(Assignment)
"verts=bm.verts, edges=bm.edges)" appears in one line; retype that line and all lines following it through the end of the records, with nothing left out or added.

(Supplied records)
──────────

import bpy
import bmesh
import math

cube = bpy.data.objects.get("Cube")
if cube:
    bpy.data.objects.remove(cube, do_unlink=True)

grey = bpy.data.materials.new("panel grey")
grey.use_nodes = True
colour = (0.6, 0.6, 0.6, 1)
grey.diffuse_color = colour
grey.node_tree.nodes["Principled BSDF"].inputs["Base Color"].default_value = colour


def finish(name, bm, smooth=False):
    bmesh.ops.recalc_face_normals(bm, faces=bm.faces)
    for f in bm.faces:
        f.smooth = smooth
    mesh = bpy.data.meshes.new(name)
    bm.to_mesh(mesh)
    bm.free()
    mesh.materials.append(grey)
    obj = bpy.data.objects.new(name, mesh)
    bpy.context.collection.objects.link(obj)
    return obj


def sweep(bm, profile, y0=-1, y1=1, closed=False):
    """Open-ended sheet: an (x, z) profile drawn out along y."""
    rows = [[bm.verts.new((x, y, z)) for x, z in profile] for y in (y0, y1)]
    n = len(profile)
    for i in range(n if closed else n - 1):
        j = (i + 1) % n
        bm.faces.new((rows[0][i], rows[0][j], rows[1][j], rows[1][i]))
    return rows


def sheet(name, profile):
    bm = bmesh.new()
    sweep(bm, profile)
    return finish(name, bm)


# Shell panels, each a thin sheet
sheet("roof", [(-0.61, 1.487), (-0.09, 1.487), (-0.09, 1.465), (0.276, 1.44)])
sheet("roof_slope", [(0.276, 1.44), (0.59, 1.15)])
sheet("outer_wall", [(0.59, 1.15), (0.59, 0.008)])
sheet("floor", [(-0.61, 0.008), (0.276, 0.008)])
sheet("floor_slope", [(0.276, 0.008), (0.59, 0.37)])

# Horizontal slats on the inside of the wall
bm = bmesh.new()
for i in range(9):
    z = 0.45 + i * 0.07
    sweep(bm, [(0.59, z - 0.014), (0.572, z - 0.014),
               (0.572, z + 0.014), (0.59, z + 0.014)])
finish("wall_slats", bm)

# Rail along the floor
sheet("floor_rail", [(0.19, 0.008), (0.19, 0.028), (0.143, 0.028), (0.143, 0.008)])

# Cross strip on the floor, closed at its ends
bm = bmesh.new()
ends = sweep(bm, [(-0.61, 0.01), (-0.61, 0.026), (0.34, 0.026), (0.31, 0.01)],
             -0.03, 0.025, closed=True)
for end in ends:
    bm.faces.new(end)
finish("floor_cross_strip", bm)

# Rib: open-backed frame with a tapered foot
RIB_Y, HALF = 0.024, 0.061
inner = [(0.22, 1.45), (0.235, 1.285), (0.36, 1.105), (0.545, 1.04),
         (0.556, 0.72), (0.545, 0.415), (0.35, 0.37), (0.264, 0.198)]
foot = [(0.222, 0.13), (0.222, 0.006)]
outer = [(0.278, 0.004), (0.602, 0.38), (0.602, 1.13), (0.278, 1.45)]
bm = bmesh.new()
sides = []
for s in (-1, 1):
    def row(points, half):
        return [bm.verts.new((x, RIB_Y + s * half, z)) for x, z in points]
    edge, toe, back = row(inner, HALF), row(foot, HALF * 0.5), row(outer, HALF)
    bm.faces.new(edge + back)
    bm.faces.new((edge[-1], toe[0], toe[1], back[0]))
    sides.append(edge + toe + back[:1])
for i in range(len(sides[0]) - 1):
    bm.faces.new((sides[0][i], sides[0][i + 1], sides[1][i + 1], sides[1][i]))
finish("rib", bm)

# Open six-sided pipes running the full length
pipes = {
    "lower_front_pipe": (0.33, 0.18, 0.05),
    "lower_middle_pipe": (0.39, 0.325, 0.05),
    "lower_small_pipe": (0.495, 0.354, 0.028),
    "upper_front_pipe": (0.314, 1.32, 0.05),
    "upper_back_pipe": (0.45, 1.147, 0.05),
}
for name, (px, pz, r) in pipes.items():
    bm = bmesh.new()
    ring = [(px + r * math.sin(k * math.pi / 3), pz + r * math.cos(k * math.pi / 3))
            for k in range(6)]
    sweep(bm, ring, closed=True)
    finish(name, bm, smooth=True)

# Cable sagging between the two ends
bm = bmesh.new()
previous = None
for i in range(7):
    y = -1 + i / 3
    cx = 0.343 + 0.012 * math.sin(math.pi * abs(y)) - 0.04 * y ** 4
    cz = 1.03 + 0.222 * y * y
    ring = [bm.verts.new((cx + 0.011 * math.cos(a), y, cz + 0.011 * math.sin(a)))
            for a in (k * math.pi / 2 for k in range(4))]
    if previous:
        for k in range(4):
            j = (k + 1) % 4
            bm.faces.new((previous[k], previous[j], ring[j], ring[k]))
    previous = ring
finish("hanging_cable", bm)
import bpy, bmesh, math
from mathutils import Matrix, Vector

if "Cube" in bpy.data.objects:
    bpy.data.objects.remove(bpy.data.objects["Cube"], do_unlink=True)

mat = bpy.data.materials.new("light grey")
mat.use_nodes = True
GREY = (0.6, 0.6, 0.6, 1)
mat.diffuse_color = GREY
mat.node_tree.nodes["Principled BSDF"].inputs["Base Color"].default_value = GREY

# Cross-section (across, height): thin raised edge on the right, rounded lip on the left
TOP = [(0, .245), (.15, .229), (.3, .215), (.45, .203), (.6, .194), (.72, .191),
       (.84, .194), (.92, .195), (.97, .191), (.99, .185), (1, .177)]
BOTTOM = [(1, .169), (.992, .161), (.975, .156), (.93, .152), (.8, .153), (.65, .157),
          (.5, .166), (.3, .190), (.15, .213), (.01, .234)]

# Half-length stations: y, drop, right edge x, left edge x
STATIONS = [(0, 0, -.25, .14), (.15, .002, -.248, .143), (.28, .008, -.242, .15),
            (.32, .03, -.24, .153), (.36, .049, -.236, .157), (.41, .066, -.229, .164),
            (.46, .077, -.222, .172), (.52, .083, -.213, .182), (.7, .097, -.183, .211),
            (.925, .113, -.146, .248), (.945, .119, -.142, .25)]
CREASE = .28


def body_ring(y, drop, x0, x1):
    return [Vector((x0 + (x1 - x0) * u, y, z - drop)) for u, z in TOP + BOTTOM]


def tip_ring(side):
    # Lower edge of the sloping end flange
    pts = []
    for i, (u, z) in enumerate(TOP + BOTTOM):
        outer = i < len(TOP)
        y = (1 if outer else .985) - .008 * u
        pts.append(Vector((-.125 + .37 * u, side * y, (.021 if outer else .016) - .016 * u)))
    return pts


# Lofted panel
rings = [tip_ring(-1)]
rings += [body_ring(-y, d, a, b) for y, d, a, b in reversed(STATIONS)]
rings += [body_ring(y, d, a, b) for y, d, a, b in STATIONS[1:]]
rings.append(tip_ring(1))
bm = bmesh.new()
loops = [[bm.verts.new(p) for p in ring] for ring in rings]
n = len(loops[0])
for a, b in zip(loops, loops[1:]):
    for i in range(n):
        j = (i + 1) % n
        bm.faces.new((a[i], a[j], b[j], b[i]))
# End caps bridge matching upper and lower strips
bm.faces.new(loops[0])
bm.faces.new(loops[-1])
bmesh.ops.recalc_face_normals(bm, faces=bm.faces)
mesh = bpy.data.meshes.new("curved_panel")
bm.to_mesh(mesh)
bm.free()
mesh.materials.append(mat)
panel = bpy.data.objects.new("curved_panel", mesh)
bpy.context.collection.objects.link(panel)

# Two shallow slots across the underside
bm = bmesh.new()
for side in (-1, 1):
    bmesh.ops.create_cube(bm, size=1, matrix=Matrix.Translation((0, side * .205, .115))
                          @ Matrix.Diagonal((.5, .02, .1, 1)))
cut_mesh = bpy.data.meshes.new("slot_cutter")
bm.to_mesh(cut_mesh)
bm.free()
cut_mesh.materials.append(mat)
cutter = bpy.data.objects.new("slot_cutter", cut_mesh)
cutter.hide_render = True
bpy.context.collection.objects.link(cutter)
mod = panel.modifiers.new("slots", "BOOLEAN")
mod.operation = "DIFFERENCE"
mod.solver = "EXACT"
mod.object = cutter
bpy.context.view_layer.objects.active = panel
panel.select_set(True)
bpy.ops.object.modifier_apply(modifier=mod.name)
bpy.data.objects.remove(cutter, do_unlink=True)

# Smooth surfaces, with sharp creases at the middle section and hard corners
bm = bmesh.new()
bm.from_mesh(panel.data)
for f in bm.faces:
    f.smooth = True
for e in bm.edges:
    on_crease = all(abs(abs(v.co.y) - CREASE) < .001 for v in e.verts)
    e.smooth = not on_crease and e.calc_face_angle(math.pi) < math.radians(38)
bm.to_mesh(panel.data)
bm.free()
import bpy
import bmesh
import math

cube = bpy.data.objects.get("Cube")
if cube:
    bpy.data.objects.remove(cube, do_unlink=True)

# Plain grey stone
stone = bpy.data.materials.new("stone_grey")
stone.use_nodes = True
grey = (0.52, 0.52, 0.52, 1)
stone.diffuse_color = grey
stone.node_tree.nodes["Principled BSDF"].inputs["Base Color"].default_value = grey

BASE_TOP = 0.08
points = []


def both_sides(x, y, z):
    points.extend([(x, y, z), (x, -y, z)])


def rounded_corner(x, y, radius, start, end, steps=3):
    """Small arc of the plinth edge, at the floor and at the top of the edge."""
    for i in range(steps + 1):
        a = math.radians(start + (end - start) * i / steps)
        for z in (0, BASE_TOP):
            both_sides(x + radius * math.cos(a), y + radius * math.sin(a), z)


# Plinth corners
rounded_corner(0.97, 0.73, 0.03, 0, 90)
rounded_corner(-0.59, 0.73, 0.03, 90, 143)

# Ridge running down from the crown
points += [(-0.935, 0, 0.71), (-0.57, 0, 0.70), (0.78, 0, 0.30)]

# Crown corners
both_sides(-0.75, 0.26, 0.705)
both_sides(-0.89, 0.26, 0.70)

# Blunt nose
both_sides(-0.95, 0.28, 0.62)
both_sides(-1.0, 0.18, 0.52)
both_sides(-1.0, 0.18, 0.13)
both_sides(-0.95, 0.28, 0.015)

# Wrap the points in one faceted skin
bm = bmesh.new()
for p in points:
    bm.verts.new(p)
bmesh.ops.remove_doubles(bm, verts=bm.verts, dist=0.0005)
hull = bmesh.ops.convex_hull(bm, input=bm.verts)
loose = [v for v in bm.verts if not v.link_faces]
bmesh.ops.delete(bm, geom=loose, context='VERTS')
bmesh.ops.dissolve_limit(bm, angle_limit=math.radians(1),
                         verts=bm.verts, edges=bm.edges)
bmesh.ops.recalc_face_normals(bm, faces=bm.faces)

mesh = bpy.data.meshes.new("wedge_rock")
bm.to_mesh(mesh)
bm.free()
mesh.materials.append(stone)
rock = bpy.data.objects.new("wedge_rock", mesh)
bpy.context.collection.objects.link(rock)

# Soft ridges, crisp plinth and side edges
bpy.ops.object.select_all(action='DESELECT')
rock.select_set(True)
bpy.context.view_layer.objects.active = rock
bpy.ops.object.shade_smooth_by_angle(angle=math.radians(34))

──────────

(Output)
                         verts=bm.verts, edges=bm.edges)
bmesh.ops.recalc_face_normals(bm, faces=bm.faces)

mesh = bpy.data.meshes.new("wedge_rock")
bm.to_mesh(mesh)
bm.free()
mesh.materials.append(stone)
rock = bpy.data.objects.new("wedge_rock", mesh)
bpy.context.collection.objects.link(rock)

# Soft ridges, crisp plinth and side edges
bpy.ops.object.select_all(action='DESELECT')
rock.select_set(True)
bpy.context.view_layer.objects.active = rock
bpy.ops.object.shade_smooth_by_angle(angle=math.radians(34))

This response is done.